Copy out the data line by line exactly, from its start to the line bearing "GREEN, BLACK, CREAM", inclusive.
======== THE RECORDS
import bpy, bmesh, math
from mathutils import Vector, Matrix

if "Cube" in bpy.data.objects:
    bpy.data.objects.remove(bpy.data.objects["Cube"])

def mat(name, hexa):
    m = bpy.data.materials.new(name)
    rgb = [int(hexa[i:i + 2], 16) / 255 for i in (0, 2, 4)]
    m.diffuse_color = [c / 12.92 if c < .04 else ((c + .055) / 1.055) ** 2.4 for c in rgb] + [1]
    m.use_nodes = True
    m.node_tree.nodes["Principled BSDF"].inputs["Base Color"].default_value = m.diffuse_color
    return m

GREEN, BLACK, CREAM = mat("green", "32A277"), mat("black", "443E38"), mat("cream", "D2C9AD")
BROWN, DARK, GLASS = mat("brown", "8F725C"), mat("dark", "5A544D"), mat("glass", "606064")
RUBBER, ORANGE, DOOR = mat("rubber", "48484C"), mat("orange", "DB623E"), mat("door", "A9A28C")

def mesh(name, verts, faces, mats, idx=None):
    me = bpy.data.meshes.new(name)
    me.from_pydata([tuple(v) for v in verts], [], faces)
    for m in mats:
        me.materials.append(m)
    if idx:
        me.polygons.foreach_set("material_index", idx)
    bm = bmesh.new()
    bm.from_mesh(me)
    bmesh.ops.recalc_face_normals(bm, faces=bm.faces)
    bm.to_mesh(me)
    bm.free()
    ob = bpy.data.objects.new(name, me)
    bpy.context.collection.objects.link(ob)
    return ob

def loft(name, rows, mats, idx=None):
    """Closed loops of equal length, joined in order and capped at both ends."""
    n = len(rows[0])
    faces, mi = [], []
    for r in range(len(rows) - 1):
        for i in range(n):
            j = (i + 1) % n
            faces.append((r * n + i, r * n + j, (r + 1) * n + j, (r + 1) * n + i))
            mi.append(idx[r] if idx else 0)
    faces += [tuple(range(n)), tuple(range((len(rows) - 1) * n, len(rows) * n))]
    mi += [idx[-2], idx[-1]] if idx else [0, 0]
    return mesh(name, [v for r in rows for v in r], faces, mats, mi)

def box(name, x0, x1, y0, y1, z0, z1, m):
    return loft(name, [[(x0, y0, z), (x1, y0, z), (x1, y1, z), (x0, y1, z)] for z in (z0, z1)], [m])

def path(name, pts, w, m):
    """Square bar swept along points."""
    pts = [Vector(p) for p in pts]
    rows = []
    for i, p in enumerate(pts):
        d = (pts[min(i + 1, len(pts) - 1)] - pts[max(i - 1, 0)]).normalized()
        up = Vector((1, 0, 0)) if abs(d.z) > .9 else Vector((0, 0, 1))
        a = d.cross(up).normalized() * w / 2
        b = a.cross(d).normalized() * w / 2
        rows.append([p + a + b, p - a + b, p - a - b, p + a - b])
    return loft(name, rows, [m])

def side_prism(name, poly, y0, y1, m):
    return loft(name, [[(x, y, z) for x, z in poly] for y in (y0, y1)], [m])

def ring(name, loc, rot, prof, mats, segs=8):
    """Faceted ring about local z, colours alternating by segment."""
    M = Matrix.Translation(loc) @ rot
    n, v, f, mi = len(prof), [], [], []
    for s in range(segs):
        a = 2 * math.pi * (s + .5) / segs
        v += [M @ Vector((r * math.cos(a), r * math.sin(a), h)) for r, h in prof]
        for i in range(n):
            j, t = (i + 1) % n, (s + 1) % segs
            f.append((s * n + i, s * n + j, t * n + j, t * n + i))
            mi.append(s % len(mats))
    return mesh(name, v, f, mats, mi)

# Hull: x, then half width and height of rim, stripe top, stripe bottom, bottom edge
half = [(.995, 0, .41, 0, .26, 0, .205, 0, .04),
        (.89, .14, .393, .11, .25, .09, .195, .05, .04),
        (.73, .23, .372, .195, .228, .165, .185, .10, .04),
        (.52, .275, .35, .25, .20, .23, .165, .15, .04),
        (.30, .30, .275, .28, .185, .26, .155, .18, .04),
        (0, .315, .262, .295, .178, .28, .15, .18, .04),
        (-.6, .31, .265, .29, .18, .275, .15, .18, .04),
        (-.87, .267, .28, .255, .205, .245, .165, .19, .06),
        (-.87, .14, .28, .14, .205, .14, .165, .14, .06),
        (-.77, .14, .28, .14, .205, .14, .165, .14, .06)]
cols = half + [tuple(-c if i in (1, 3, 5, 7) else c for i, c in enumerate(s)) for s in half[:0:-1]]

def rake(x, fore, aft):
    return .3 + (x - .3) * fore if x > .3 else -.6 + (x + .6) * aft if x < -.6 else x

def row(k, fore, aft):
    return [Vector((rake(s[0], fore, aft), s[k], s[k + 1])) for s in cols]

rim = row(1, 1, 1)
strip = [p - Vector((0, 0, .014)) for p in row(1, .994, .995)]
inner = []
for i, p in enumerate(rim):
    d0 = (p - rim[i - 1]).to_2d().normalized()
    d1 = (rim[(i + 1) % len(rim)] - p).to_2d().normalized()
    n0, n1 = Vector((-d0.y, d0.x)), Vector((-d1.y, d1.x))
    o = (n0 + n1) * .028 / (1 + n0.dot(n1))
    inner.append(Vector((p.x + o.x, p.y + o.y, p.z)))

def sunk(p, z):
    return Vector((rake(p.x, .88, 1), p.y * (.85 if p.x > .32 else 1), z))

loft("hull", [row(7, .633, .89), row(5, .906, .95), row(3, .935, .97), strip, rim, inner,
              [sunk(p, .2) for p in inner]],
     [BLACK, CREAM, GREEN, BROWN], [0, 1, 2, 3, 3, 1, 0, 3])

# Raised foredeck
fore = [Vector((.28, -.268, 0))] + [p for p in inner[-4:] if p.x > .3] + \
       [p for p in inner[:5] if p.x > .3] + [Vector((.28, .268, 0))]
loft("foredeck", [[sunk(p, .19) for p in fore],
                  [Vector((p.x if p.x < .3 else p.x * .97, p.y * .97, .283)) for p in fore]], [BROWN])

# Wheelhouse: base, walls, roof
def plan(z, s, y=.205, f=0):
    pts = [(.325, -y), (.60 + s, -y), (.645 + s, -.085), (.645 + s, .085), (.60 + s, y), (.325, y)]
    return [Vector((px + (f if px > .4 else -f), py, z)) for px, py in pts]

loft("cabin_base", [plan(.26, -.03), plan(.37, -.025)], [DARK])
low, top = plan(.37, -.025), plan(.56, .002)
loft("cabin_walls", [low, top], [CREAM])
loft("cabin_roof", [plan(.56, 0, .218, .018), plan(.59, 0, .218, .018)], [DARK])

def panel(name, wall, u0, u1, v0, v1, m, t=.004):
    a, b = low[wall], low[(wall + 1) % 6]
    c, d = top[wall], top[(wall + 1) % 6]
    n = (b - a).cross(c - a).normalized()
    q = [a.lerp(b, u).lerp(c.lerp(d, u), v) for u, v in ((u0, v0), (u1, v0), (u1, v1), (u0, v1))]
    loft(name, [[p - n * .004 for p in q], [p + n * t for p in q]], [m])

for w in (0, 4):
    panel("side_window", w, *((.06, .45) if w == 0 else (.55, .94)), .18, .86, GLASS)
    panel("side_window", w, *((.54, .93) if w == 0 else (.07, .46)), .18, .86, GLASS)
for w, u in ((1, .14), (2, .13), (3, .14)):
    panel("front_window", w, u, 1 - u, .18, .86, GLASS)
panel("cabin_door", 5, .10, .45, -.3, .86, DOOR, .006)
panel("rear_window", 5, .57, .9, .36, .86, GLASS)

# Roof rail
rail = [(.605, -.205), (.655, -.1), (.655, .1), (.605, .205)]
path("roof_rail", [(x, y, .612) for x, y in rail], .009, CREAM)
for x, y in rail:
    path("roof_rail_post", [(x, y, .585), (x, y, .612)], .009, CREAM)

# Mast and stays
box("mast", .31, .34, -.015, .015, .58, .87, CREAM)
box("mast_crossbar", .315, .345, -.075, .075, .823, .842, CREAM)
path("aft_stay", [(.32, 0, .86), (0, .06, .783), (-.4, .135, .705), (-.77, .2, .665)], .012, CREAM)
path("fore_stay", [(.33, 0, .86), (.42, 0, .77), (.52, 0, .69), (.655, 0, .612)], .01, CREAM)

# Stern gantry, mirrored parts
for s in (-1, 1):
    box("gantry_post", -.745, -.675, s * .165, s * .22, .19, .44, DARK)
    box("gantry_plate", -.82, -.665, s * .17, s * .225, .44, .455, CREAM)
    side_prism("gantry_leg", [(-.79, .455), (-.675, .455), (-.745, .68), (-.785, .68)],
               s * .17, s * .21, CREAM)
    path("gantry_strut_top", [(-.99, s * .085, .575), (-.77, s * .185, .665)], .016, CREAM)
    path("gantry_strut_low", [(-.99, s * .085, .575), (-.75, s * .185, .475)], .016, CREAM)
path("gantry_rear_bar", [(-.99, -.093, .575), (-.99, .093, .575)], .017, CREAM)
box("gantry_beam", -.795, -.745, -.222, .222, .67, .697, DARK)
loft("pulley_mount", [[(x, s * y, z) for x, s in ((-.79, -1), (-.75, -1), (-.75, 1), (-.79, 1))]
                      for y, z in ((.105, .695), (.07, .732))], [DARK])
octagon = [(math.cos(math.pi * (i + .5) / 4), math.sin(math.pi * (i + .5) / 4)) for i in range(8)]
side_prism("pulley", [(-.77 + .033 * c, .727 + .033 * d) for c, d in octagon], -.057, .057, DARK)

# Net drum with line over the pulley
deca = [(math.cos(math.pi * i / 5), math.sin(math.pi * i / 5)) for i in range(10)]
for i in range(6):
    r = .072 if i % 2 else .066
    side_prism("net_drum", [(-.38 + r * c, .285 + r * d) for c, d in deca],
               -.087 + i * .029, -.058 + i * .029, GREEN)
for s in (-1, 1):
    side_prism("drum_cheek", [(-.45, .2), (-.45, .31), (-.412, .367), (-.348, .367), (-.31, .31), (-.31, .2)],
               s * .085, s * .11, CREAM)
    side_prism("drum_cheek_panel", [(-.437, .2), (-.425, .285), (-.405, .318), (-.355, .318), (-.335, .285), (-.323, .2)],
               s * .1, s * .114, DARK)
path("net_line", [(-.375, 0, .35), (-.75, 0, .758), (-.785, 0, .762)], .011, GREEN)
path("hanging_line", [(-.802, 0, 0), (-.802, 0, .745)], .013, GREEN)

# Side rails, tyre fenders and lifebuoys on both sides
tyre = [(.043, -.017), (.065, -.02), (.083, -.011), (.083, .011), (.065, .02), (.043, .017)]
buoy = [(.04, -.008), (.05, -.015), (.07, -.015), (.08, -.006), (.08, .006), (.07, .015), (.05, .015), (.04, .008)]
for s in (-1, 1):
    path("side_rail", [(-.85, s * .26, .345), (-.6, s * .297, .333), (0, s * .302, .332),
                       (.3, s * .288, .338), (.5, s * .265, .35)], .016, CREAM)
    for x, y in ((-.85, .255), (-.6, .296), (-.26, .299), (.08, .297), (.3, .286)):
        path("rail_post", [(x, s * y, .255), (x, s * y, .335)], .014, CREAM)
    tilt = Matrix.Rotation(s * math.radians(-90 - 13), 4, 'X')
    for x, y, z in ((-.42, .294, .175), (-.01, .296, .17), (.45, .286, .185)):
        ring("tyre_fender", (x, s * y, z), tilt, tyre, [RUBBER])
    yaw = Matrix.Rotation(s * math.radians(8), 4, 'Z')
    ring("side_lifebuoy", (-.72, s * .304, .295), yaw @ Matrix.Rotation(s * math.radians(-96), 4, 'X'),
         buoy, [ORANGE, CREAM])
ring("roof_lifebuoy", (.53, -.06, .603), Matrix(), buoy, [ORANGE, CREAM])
================
# RESULT FOR THIS TASK
import bpy, bmesh, math
from mathutils import Vector, Matrix

if "Cube" in bpy.data.objects:
    bpy.data.objects.remove(bpy.data.objects["Cube"])

def mat(name, hexa):
    m = bpy.data.materials.new(name)
    rgb = [int(hexa[i:i + 2], 16) / 255 for i in (0, 2, 4)]
    m.diffuse_color = [c / 12.92 if c < .04 else ((c + .055) / 1.055) ** 2.4 for c in rgb] + [1]
    m.use_nodes = True
    m.node_tree.nodes["Principled BSDF"].inputs["Base Color"].default_value = m.diffuse_color
    return m

GREEN, BLACK, CREAM = mat("green", "32A277"), mat("black", "443E38"), mat("cream", "D2C9AD")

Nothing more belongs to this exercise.